35% of Canadians had one that was not up to date.
(Source Angus Reid Institute Survey – January 2018)
In over 35 years of practice, I think I have heard every excuse under the sun as to why it was not a good time to either prepare a Will or update the existing document.
- “It’s a lot of bother – I am sure my kids will work it out once I pass.”
- “A Will? Why? My mother is still doing fine and she walked around the neighbourhood this morning – and she’s 95. Surely, I don’t need to worry about this today.”
- “LOL – I have absolutely nothing of value. My husband can just throw it all in the garbage can and start dating again when I am gone!!!”
- “A friend of mine got her Will done – and it caused nothing but aggravation and fighting in her family. No thank you!!!!”
- “I just don’t have the time. Work, kids, hockey – I don’t want to sit in a lawyer’s office for several hours, while he just keeps asking me more and more personal questions”.
- “ It is so expensive.”
I get it.
It is difficult to face the future and think about tough decisions – for ourselves, our partners, our parents and our extended family.
Preparing a Will – and two additional supplementary documents – Power of Attorney for Personal Care, and Power of Attorney for Property – involve both a commitment of time and some honest, open discussion.
Life is unpredictable.
Accidents, illness, job loss, family breakups – a lot can happen, and sometimes, we can truly be caught off guard.
During the COVID pandemic, we have all witnessed how illness can devastate a family. And sadly, how many families can find themselves at a crossroads if life saving decisions for an individual must be made on their behalf – by other family members.
Can you imagine asking your wife “If you contract COVID, and must be put on a respirator, and may still die nevertheless, or never be taken off the device, what would you want?”
(If this is too much to think of right now – STOP READING – and come back at another time)
I wanted to let you know that our firm, with over 35 years of experience in developing Wills and Powers of Attorney for clients, has a seamless, contactless system in place.
Step 1 – Ask for a copy of our brochure, which outlines our service and rates.
Step 2 – If you are ready to move forward, we will send you a questionnaire which asks a variety of questions that you need to answer – and discuss with your loved ones.
During this step, please feel free to reach out to me personally – if you have any questions or need clarification on any of the questions.
Step 3 – I prepare a DRAFT copy of your Will for review. With your feedback, a final copy of the Will is prepared.
Step 4 – You sign your Will, which must be witnessed by 2 individuals.

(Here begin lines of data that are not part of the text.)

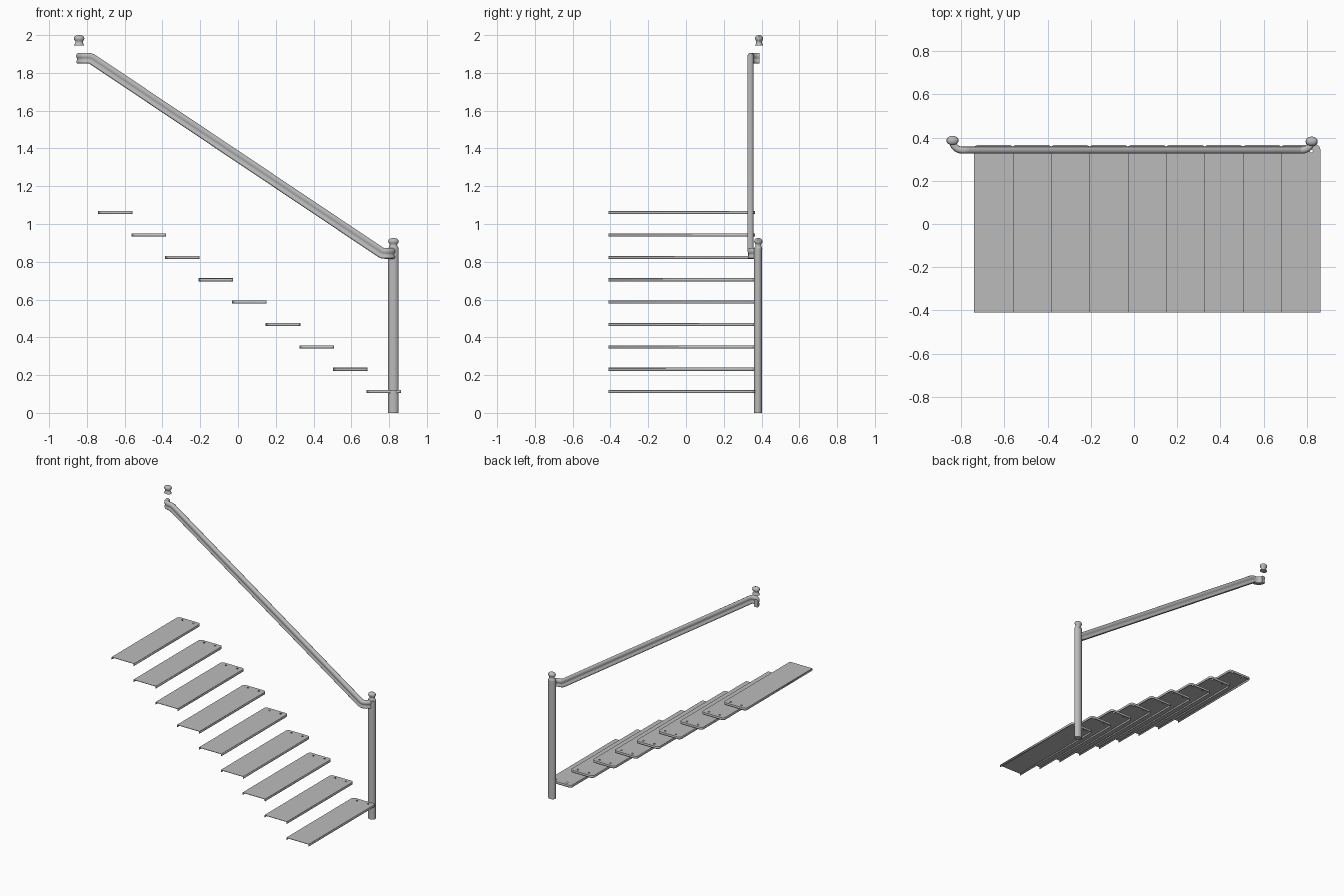
import bpy, bmesh
from math import sin, cos, pi
from mathutils import Vector

if "Cube" in bpy.data.objects:
    bpy.data.objects.remove(bpy.data.objects["Cube"])

GREY = (0.5, 0.5, 0.5, 1)
mat = bpy.data.materials.new("plain_grey")
mat.use_nodes = True
mat.diffuse_color = GREY
mat.node_tree.nodes["Principled BSDF"].inputs["Base Color"].default_value = GREY
parts = []


def add(name, mesh, location=(0, 0, 0)):
    obj = bpy.data.objects.new(name, mesh)
    obj.location = location
    if not mesh.materials:
        mesh.materials.append(mat)
    bpy.context.collection.objects.link(obj)
    parts.append(obj)
    return obj


def skin(name, rings, closed=True):
    """Bridge a list of point rings; closed rings get end caps."""
    bm = bmesh.new()
    rows = [[bm.verts.new(p) for p in ring] for ring in rings]
    n = len(rows[0])
    for a, b in zip(rows, rows[1:]):
        for i in range(n if closed else n - 1):
            j = (i + 1) % n
            bm.faces.new((a[i], a[j], b[j], b[i]))
    if closed:
        bm.faces.new(rows[0])
        bm.faces.new(rows[-1])
    bmesh.ops.recalc_face_normals(bm, faces=bm.faces)
    mesh = bpy.data.meshes.new(name)
    bm.to_mesh(mesh)
    bm.free()
    return mesh


def lathe(name, profile, location, sides=24):
    """Turned part, slightly flattened front to back."""
    rings = [[(r * cos(2 * pi * i / sides), 0.78 * r * sin(2 * pi * i / sides), z)
              for i in range(sides)] for r, z in profile]
    return add(name, skin(name, rings), location)


def arc(cx, cy, r, start, end, steps=8):
    return [(cx + r * cos(start + (end - start) * i / steps),
             cy + r * sin(start + (end - start) * i / steps)) for i in range(steps + 1)]


# Tread: thin plate with rounded back corners and two fixing holes
HALF, FRONT, BACK, R = 0.0915, -0.41, 0.366, 0.02
outline = ([(HALF, FRONT)]
           + arc(HALF - R, BACK - R, R, 0, pi / 2, 6)
           + arc(R - HALF, BACK - R, R, pi / 2, pi, 6)
           + [(-HALF, FRONT)])
holes = [arc(x, 0.338, 0.007, 0, 2 * pi, 12)[:-1] for x in (-0.04, 0.05)]

curve = bpy.data.curves.new("tread_outline", 'CURVE')
curve.dimensions = '2D'
curve.fill_mode = 'BOTH'
curve.extrude = 0.0015
for loop in [outline] + holes:
    spline = curve.splines.new('POLY')
    spline.points.add(len(loop) - 1)
    for p, (x, y) in zip(spline.points, loop):
        p.co = (x, y, 0, 1)
    spline.use_cyclic_u = True
helper = bpy.data.objects.new("tread_outline", curve)
bpy.context.collection.objects.link(helper)
graph = bpy.context.evaluated_depsgraph_get()
plate = bpy.data.meshes.new_from_object(helper.evaluated_get(graph))
plate.name = "tread_plate"
plate.materials.clear()
bpy.data.objects.remove(helper)

# Folded lip under both sides and the back of each tread
lip = skin("tread_lip", [[(x, y, z) for x, y in outline] for z in (0, -0.015)], closed=False)

for i in range(9):
    spot = (0.7715 - 0.1777 * i, 0, 0.119 + 0.1185 * i)
    add(f"tread_{i + 1}", plate, spot)
    edge = add(f"tread_lip_{i + 1}", lip, spot)
    fold = edge.modifiers.new("thickness", 'SOLIDIFY')
    fold.thickness = 0.003
    fold.offset = -1

# Newel post and the two ball finials
lathe("newel_post", [(0.028, 0), (0.028, 0.87)], (0.823, 0.381, 0))
finial = [(0.027, 0), (0.026, 0.005), (0.021, 0.012), (0.019, 0.02), (0.021, 0.025),
          (0.026, 0.031), (0.028, 0.038), (0.026, 0.046), (0.019, 0.052),
          (0.01, 0.055), (0.002, 0.056)]
lathe("lower_finial", finial, (0.823, 0.383, 0.87))
lathe("upper_finial", finial, (-0.841, 0.387, 1.944))

# Handrail: moulded section swept along a sloped path with turned ends
TOP, LOW = 1.878, 0.844
path = [Vector((x, y, TOP)) for x, y in arc(-0.796, 0.387, 0.045, pi, 1.5 * pi)]
path += [Vector((-0.785, 0.342, TOP)), Vector((-0.773, 0.342, TOP - 0.005)),
         Vector((0.757, 0.342, LOW + 0.005)), Vector((0.769, 0.342, LOW))]
path += [Vector((x, y, LOW)) for x, y in arc(0.778, 0.387, 0.045, 1.5 * pi, 2 * pi)]

half = [(0.005, 0.028), (0.011, 0.025), (0.015, 0.018), (0.016, 0.01), (0.014, 0.003),
        (0.011, -0.002), (0.011, -0.009), (0.014, -0.014), (0.014, -0.025), (0.011, -0.028)]
section = half + [(-w, h) for w, h in reversed(half)]
rings = []
for i, p in enumerate(path):
    into = (p - path[max(i - 1, 0)]).normalized()
    out = (path[min(i + 1, len(path) - 1)] - p).normalized()
    along = (into + out).normalized()
    side = along.cross(Vector((0, 0, 1))).normalized()
    up = side.cross(along)
    rings.append([p + side * w + up * h for w, h in section])
add("handrail", skin("handrail", rings))

# Smooth shading with sharp edges kept
bpy.ops.object.select_all(action='DESELECT')
for obj in parts:
    obj.select_set(True)
bpy.context.view_layer.objects.active = parts[-1]
bpy.ops.object.shade_smooth_by_angle(angle=0.6)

During COVID, this step can be done virtually in accordance with Provincial regulations and The Law Society of Ontario.
Step 5 – Peace of Mind. Your Will and Powers of Attorney are complete. I would suggest making at least one copy of the document to a trusted family member or friend. And then, let’s all continue to enjoy life, safe and sound.